Mental Health Care Will Be Far Worse For Most People by 2025
Updated: Mar 24
Life will get worse for marginalized communities as greater inequality and rampant misinformation is still an ongoing result of the COVID-19 pandemic and sweeping societal changes, according to the opinions of experts in a study by the Pew Research Center.
A canvassing of experts in technology, communications and social change by Pew Research Center and Elon University’s Imagining the Internet Center finds that many will be even more negatively impacted by the COVID-19 pandemic in years to come.
“We need to train a large new cadre of tele-care workers to help deal with the residual effects of COVID-19 (including contact tracing).”
Schools, conferences, mental health and general health care will be forever reimagined to consider hybrid ways of approaching services.
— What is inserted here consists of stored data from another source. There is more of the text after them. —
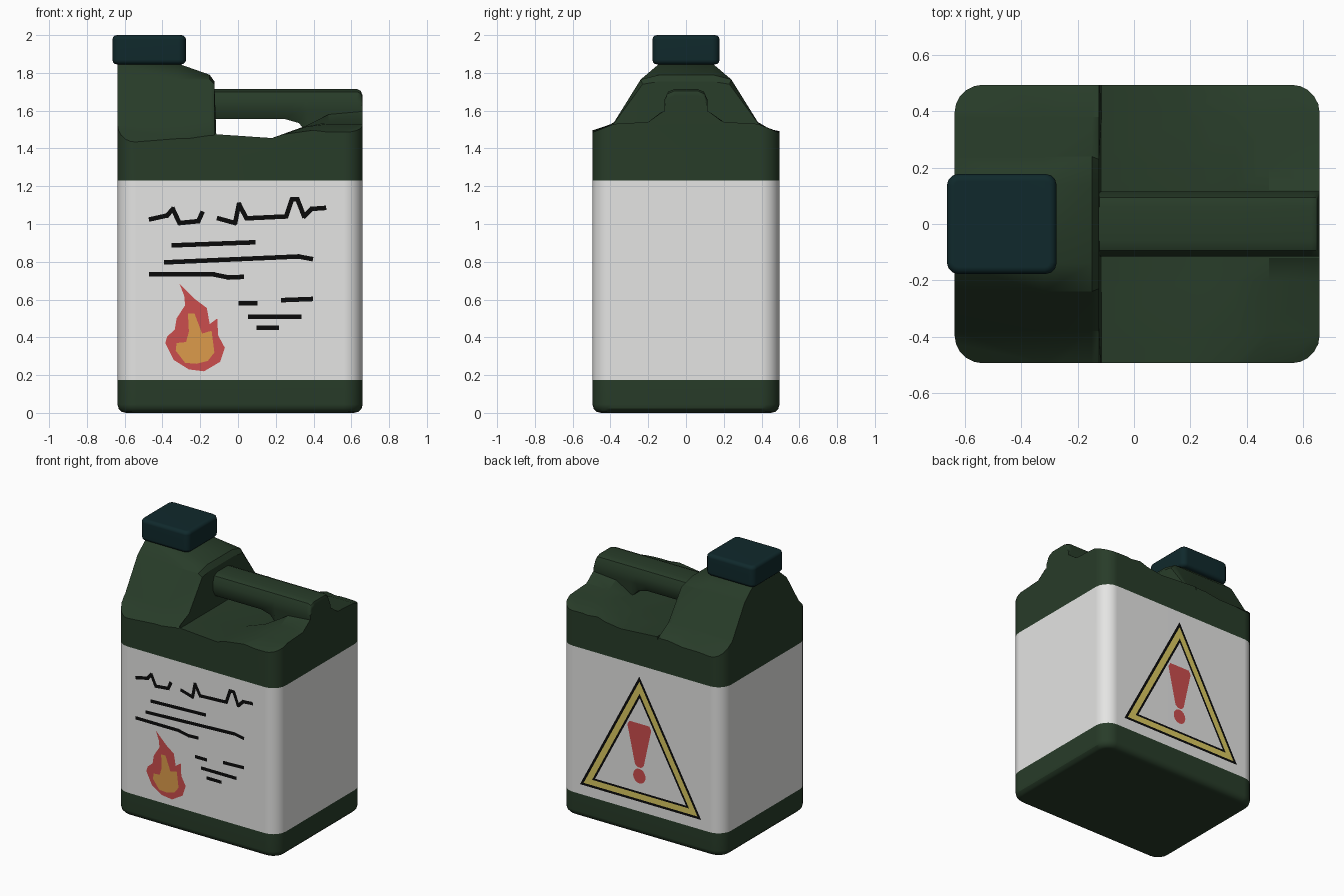
import bpy, bmesh, math
from mathutils import Vector

if "Cube" in bpy.data.objects:
    bpy.data.objects.remove(bpy.data.objects["Cube"])


def material(name, rgb):
    m = bpy.data.materials.new(name)
    m.diffuse_color = (*rgb, 1)
    m.use_nodes = True
    m.node_tree.nodes["Principled BSDF"].inputs["Base Color"].default_value = m.diffuse_color
    return m


GREEN = material("dark_green_plastic", (0.021, 0.045, 0.022))
WHITE = material("label_white", (0.78, 0.78, 0.77))
TEAL = material("cap_dark_teal", (0.005, 0.022, 0.025))
BLACK = material("ink_black", (0.003, 0.003, 0.003))
RED = material("warning_red", (0.60, 0.075, 0.075))
ORANGE = material("flame_orange", (0.72, 0.33, 0.07))
YELLOW = material("warning_yellow", (0.70, 0.58, 0.12))


def to_object(name, bm, *mats):
    me = bpy.data.meshes.new(name)
    bm.to_mesh(me)
    bm.free()
    ob = bpy.data.objects.new(name, me)
    bpy.context.collection.objects.link(ob)
    for m in mats:
        me.materials.append(m)
    return ob


def activate(ob):
    bpy.ops.object.select_all(action='DESELECT')
    ob.select_set(True)
    bpy.context.view_layer.objects.active = ob


def smooth(ob, angle=30):
    activate(ob)
    bpy.ops.object.shade_smooth_by_angle(angle=math.radians(angle))
    mod = ob.modifiers.new("weighted", 'WEIGHTED_NORMAL')
    mod.keep_sharp = True


def loft(sections):
    """Skin mirrored (y, z) half profiles placed along x."""
    bm = bmesh.new()
    rings = []
    for x, half in sections:
        full = half + [(-y, z) for y, z in reversed(half)]
        rings.append([bm.verts.new((x, y, z)) for y, z in full])
    n = len(rings[0])
    for a, b in zip(rings, rings[1:]):
        for i in range(n):
            j = (i + 1) % n
            bm.faces.new((a[i], a[j], b[j], b[i]))
    bm.faces.new(rings[0])
    bm.faces.new(rings[-1])
    bmesh.ops.recalc_face_normals(bm, faces=bm.faces)
    return bm


def box(lo, hi):
    bm = bmesh.new()
    bmesh.ops.create_cube(bm, size=1)
    for v in bm.verts:
        v.co = Vector([lo[i] + (v.co[i] + 0.5) * (hi[i] - lo[i]) for i in range(3)])
    return bm


def bevel(bm, test, offset, segments):
    edges = [e for e in bm.edges if test(e)]
    bmesh.ops.bevel(bm, geom=edges, offset=offset, segments=segments,
                    profile=0.5, affect='EDGES')


def upright(e):
    return abs(e.verts[0].co.z - e.verts[1].co.z) > 0.1


# body: shoulders, spout hump and grip dip as cross-sections along x
tops = [
    (-0.70, [(.14, 1.85), (.24, 1.765), (.38, 1.54), (.55, 1.38)]),
    (-0.32, [(.14, 1.85), (.24, 1.765), (.38, 1.54), (.55, 1.41)]),
    (-0.15, [(.14, 1.79), (.24, 1.765), (.38, 1.54), (.55, 1.435)]),
    (-0.125, [(.14, 1.755), (.23, 1.74), (.38, 1.535), (.55, 1.44)]),
    (-0.115, [(.14, 1.475), (.23, 1.475), (.38, 1.475), (.55, 1.475)]),
    (0.18, [(.12, 1.455), (.20, 1.455), (.38, 1.455), (.55, 1.455)]),
    (0.36, [(.12, 1.50), (.20, 1.52), (.38, 1.515), (.55, 1.48)]),
    (0.48, [(.12, 1.58), (.20, 1.54), (.38, 1.53), (.55, 1.465)]),
    (0.70, [(.12, 1.60), (.20, 1.54), (.38, 1.53), (.55, 1.46)]),
]
body = to_object("canister_body", loft([(x, h + [(.55, -.1)]) for x, h in tops]),
                 GREEN, WHITE)

# rounded footprint that trims the body
bm = box((-0.638, -0.495, 0), (0.66, 0.495, 2.1))
bevel(bm, upright, 0.1, 5)
bevel(bm, lambda e: max(v.co.z for v in e.verts) < 0.01, 0.045, 3)
trim = to_object("trim_cutter", bm)
mod = body.modifiers.new("trim", 'BOOLEAN')
mod.operation = 'INTERSECT'
mod.solver = 'EXACT'
mod.object = trim
activate(body)
bpy.ops.object.modifier_apply(modifier="trim")
bpy.data.objects.remove(trim)

# wrap-around label band, chosen by height
bm = bmesh.new()
bm.from_mesh(body.data)
for z in (0.173, 1.23):
    bmesh.ops.bisect_plane(bm, geom=bm.verts[:] + bm.edges[:] + bm.faces[:],
                           plane_co=(0, 0, z), plane_no=(0, 0, 1))
for f in bm.faces:
    f.material_index = int(0.173 < f.calc_center_median().z < 1.23
                           and abs(f.normal.z) < 0.5)
bm.to_mesh(body.data)
bm.free()
smooth(body)


# handle bar with its rear post
def grip(bottom, drop=0):
    return [(.06, 1.715 - drop), (.095, 1.70 - drop), (.115, 1.655 - drop),
            (.115, 1.60), (.09, bottom)]


handle = to_object("handle", loft([
    (-0.20, grip(1.555)), (0.25, grip(1.555)), (0.32, grip(1.535)),
    (0.355, grip(1.50)), (0.37, grip(1.40)), (0.63, grip(1.40)),
    (0.65, grip(1.40, .01)), (0.66, grip(1.40, .035))]), GREEN)
smooth(handle, 40)

# square screw cap
bm = box((-0.665, -0.178, 1.845), (-0.275, 0.178, 2.0))
bevel(bm, upright, 0.04, 3)
bevel(bm, lambda e: not upright(e) and len({round(f.normal.z) for f in e.link_faces}) > 1,
      0.025, 3)
smooth(to_object("cap", bm, TEAL), 40)


def plate(name, polys, side, mat, lift=0.003):
    """Flat printed shapes given as (x, z) on the front (-1) or back (+1)."""
    bm = bmesh.new()
    for p in polys:
        f = bm.faces.new([bm.verts.new((x, side * (0.495 + lift), z)) for x, z in p])
        f.normal_update()
        if f.normal.y * side < 0:
            f.normal_flip()
    return to_object(name, bm, mat)


def stroke(pts, w=0.024):
    quads = []
    for a, b in zip(pts, pts[1:]):
        a, b = Vector(a), Vector(b)
        d = (b - a).normalized() * w / 2
        n = Vector((-d.y, d.x))
        a, b = a - d * 0.6, b + d * 0.6
        quads.append([a + n, b + n, b - n, a - n])
    return quads


# front: abstract ink strokes
lines = [
    [(-.465, 1.025), (-.375, 1.045), (-.345, 1.08), (-.31, 1.005), (-.21, 1.015), (-.19, 1.06)],
    [(-.105, 1.03), (-.015, 1.005), (.005, 1.105), (.045, 1.03), (.255, 1.04), (.285, 1.13),
     (.315, 1.13), (.35, 1.04), (.39, 1.08), (.46, 1.085)],
    [(-.345, .887), (.085, .903)],
    [(-.385, .797), (.32, .828), (.39, .815)],
    [(-.465, .733), (-.13, .733), (-.05, .717), (.025, .72)],
    [(.01, .58), (.095, .58)], [(.235, .597), (.39, .603)],
    [(.06, .51), (.33, .51)], [(.105, .45), (.21, .45)],
]
plate("label_strokes", [q for l in lines for q in stroke(l)], -1, BLACK)

# front: flame symbol
plate("flame_outer", [[
    (-.31, .685), (-.225, .60), (-.165, .555), (-.15, .47), (-.11, .50), (-.105, .41),
    (-.07, .345), (-.095, .27), (-.18, .22), (-.26, .23), (-.34, .28), (-.385, .37),
    (-.375, .405), (-.335, .44), (-.325, .50), (-.28, .57), (-.285, .62)]], -1, RED)
plate("flame_inner", [[
    (-.265, .525), (-.23, .525), (-.19, .42), (-.14, .435), (-.125, .32), (-.16, .275),
    (-.22, .26), (-.28, .265), (-.33, .33), (-.325, .37), (-.275, .375),
    (-.26, .43)]], -1, ORANGE, 0.006)


# back: warning triangle made of nested rings
def triangle(s, cx=0.015, cz=0.531):
    corners = [(0.01, 0.619), (0.485, -0.286), (-0.485, -0.286)]
    return [(cx + x * s, cz + z * s) for x, z in corners]


def ring(s1, s2):
    a, b = triangle(s1), triangle(s2)
    return [[a[i], a[(i + 1) % 3], b[(i + 1) % 3], b[i]] for i in range(3)]


plate("triangle_lines", ring(1, 0.94) + ring(0.80, 0.75), 1, BLACK)
plate("triangle_band", ring(0.94, 0.80), 1, YELLOW)

# back: exclamation mark
dot = [(0.025 + 0.05 * math.cos(t * math.pi / 8), 0.43 + 0.053 * math.sin(t * math.pi / 8))
       for t in range(16)]
plate("exclamation_mark", [[
    (-.07, .78), (-.055, .81), (.105, .81), (.12, .78), (.06, .51), (.04, .492),
    (.01, .492), (-.01, .51)], dot], 1, RED)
But this is more likely to be something that magnifies inequality rather than actually doing the connective work that could be possible.
The biggest unknown in the United States concerns political leadership
Abigail De Kosnik, associate professor and director of the Center for New Media at the University of California, Berkeley, predicts that in some ways, widespread fear and anxiety will have positive results, as people will be more environmentally conscious than ever before and will engage en masse in efforts to regulate corporate resource extraction and pollution, and will show a collective willingness to adopt less environmentally harmful lifestyles. She expects a huge upsurge in mass transit use and a corresponding movement to improve the quality of mass transit in cities across the U.S. However, the paranoia will be justified because there will be fewer opportunities for college graduates who do not have family connections, and climate change will make large regions uninhabitable. This will lead to huge problems in mental health and will negatively impact at least a couple of generations of Americans in terms of their relationships, sense of self and lifetime- happiness quotient.
Mental health will suffer as loneliness, financial struggles and competitive forces still pressure individuals.
Digital life was already high-stress for some people prior to the required social isolation brought on by the pandemic. Now, the shift to tele-everything will be extensive and that will diminish in-person contact and constrict tech users’ real-world support systems and their social connections even more.
Source: Pew Research Center